Tyler, the Creator’s phone camera appeared to be smudged. He had aimed his lens up his nostrils. He seemed to be sweating. “I know I’m the last person y’all should ever take advice from,” the 29-year-old rapper told his fans in a video posted to Instagram and Twitter. “But I’m reiterating what everyone else is saying. Please, please, if you’re young, and your fucking back don’t hurt, go to the polls and cast a fucking vote.”
Stylistically, this was a typically scruffy and profane message for an artist whose signature chorus goes, “Kill people, burn shit, fuck school.” Substance-wise, it seemed to make him squirm. In the past, Tyler said in the video, he “didn’t give a fuck about none of this shit”—politics—“just like a lot of y’all ... But I see the light.” He wants follow-through for the Black Lives Matter movement. He wants more arts education in schools. Alluding to gay rights, he said he likes “being able to marry whoever I want at any given moment.” And so this year, he said, he’ll be voting for the first time ever.

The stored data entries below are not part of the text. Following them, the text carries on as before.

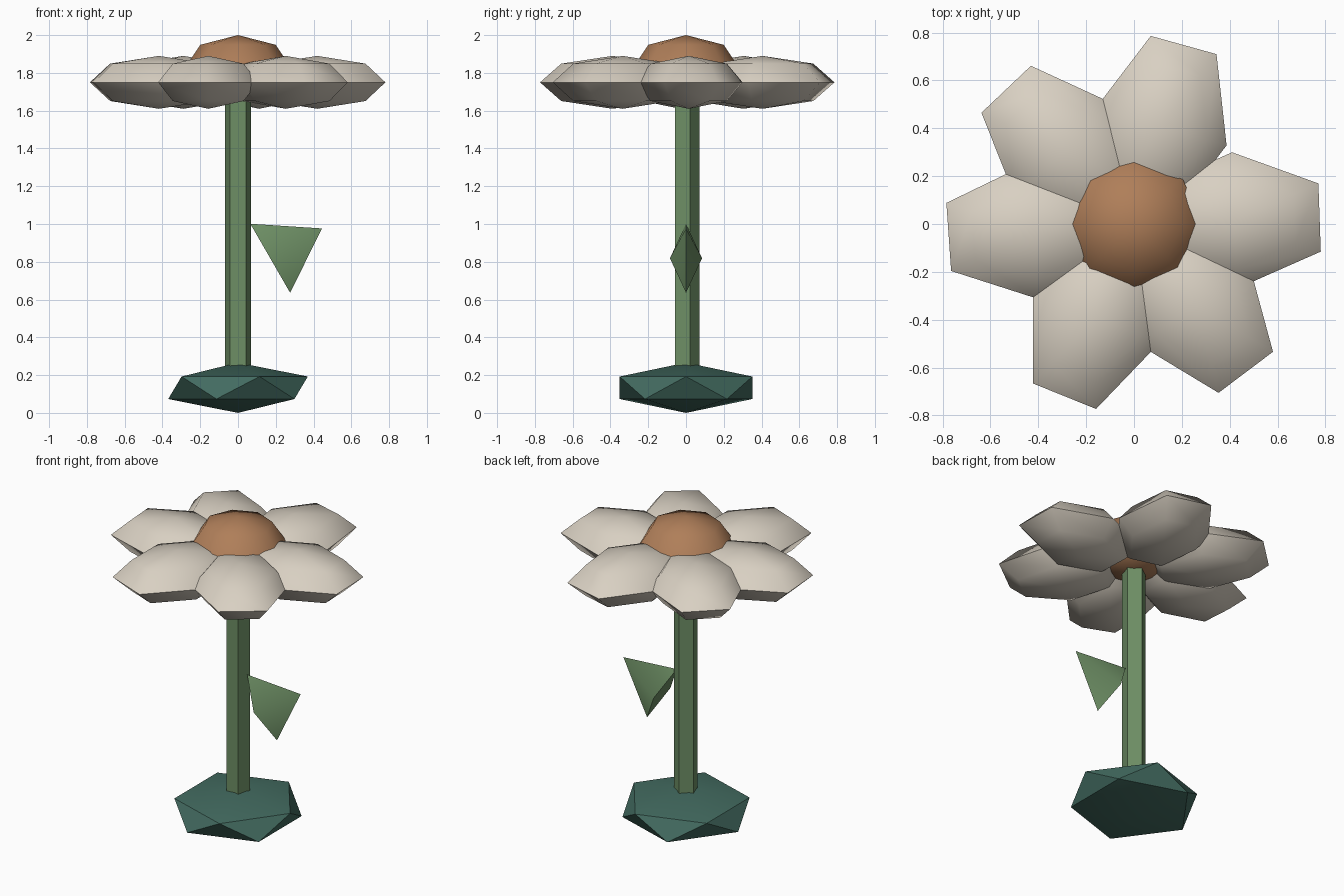
import bpy
import math

cube = bpy.data.objects.get("Cube")
if cube:
    bpy.data.objects.remove(cube, do_unlink=True)


def make_material(name, color):
    mat = bpy.data.materials.new(name)
    mat.use_nodes = True
    mat.diffuse_color = (*color, 1)
    for node in mat.node_tree.nodes:
        if node.type == 'BSDF_PRINCIPLED':
            node.inputs["Base Color"].default_value = (*color, 1)
    return mat


cream = make_material("cream", (0.69, 0.63, 0.54))
brown = make_material("brown", (0.43, 0.21, 0.10))
green = make_material("leaf green", (0.155, 0.275, 0.13))
teal = make_material("dark teal", (0.056, 0.148, 0.118))


def finish(name, mat, scale=(1, 1, 1), smooth_angle=55):
    """Name, scale, colour and shade the primitive just added."""
    obj = bpy.context.object
    obj.name = name
    obj.scale = scale
    bpy.ops.object.transform_apply(location=False, rotation=False, scale=True)
    obj.data.materials.append(mat)
    bpy.ops.object.shade_smooth_by_angle(angle=math.radians(smooth_angle))
    return obj


# Faceted foot
bpy.ops.mesh.primitive_ico_sphere_add(subdivisions=1, radius=1, location=(0, 0, 0.133))
finish("base", teal, (0.413, 0.413, 0.133), 30)

# Five-sided stem
bpy.ops.mesh.primitive_cylinder_add(vertices=5, radius=0.072, depth=1.5,
                                    location=(0, 0, 0.95))
finish("stem", green)

# Leaf: a flattened four-sided cone pointing out and up
bpy.ops.mesh.primitive_cone_add(vertices=4, radius1=1, radius2=0, depth=0.316,
                                location=(0.3075, 0, 0.8975),
                                rotation=(0, math.radians(60), 0))
finish("leaf", green, (0.211, 0.085, 1))

# Six petals, unevenly spread around the centre
for i, degrees in enumerate((2, 74.5, 133.5, 184, 248, 307)):
    a = math.radians(degrees)
    bpy.ops.mesh.primitive_uv_sphere_add(
        segments=6, ring_count=4, radius=1, rotation=(0, 0, a),
        location=(0.42 * math.cos(a), 0.42 * math.sin(a), 1.75))
    finish(f"petal_{i + 1}", cream, (0.411, 0.285, 0.14))

# Flower centre
bpy.ops.mesh.primitive_uv_sphere_add(segments=8, ring_count=4, radius=1,
                                     location=(0, 0, 1.825))
finish("flower_center", brown, (0.282, 0.282, 0.175))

Scratch one more name off the shortening list of celebrities who haven’t weighed in on politics in 2020. Taylor Swift, who was notoriously silent during the 2016 campaign, is baking cookies frosted with the Biden-Harris logo. Dwayne “The Rock” Johnson, the action star whose movies unite red and blue America, threw his first-ever presidential endorsement to the Democrats. Donald Trump retains much of his small celebrity fan club from 2016—Kid Rock, Roseanne Barr, Jon Voight—though Clint Eastwood appears to have gone centrist on him. Still, the more inescapable examples of celebrity activism in 2020 are not for or against a particular candidate. They are rather, as in Tyler’s case, for the act of voting itself.